Accounting for Preference and Scale Heterogeneity in Establishing Whether it Matters Who is Interviewed to Reveal Household Automobile Purchase Preferences

Publication Type:
Journal Article
Environmental and Resource Economics, 2011, 49 (1), pp. 1 - 22
Issue Date:
Filename Description Size
10.1007_s10640-010-9420-3.pdfPublished Version430.89 kB
Adobe PDF
Full metadata record

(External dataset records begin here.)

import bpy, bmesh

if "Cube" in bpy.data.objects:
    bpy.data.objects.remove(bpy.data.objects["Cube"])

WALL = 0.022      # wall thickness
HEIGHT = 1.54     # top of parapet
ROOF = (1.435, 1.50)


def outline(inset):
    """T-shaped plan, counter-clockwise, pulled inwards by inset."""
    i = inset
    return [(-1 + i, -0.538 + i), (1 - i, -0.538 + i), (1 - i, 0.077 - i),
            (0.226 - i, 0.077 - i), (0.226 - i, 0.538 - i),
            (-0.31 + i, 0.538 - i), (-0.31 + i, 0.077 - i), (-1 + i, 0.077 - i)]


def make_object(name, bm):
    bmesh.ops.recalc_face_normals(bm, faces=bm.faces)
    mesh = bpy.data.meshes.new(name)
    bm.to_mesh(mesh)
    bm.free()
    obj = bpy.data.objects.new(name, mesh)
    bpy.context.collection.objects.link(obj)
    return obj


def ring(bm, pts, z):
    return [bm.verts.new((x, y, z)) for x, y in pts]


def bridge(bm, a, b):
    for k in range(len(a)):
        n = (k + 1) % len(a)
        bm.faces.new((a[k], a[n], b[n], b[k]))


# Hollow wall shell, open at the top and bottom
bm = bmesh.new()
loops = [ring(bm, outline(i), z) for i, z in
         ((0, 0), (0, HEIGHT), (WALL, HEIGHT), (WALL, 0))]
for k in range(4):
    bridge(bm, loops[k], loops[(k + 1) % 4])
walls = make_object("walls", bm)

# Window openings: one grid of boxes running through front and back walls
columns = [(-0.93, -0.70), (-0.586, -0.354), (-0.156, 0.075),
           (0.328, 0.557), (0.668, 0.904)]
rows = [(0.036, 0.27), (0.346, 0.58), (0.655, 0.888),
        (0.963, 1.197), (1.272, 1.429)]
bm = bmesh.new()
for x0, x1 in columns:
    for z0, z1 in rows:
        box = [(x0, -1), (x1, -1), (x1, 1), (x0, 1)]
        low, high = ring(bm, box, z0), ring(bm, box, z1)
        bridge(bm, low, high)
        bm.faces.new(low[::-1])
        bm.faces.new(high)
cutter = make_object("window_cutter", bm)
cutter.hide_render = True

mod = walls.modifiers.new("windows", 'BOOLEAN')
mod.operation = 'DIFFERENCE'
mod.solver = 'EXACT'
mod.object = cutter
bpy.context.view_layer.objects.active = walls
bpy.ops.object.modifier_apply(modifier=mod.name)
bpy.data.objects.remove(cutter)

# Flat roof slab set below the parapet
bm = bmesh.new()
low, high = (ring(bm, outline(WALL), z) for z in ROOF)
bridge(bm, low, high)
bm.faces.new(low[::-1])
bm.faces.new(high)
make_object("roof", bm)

The choice of automobile purchases in households often involves participation of more than one household member, each of which exerts some degree of influence on the final choice outcome. The influence of more than one agent has been recognised for many years, and yet the majority of automobile choice studies develop choice models as if a single agent is involved in the preference revelation process. What is not clear is whether it makes any substantive difference in preference revelation according to who is interviewed in a household. Using a generalised mixed logit framework that accounts for preference and scale heterogeneity, we estimate a series of models to investigate whether there are significant differences between the preferences of each individual in a household when assessed in isolation from other household members, as well as their joint preferences when expressing their preferences through a group choice task. The context is choosing amongst petrol, diesel and hybrid fuelled vehicles (associated with specific levels of fuel efficiency and engine capacity) when faced with a mix of vehicle prices, fuel prices, fixed annual registration fees, annual emission surcharges and vehicle kilometre emission surcharges. Using a stated choice experiment, we find that sampling a single individual as a representative of the household's preferences is less appropriate than utilising preference information from the relevant group of decision makers in the household. © 2010 Springer Science+Business Media B.V.
Please use this identifier to cite or link to this item: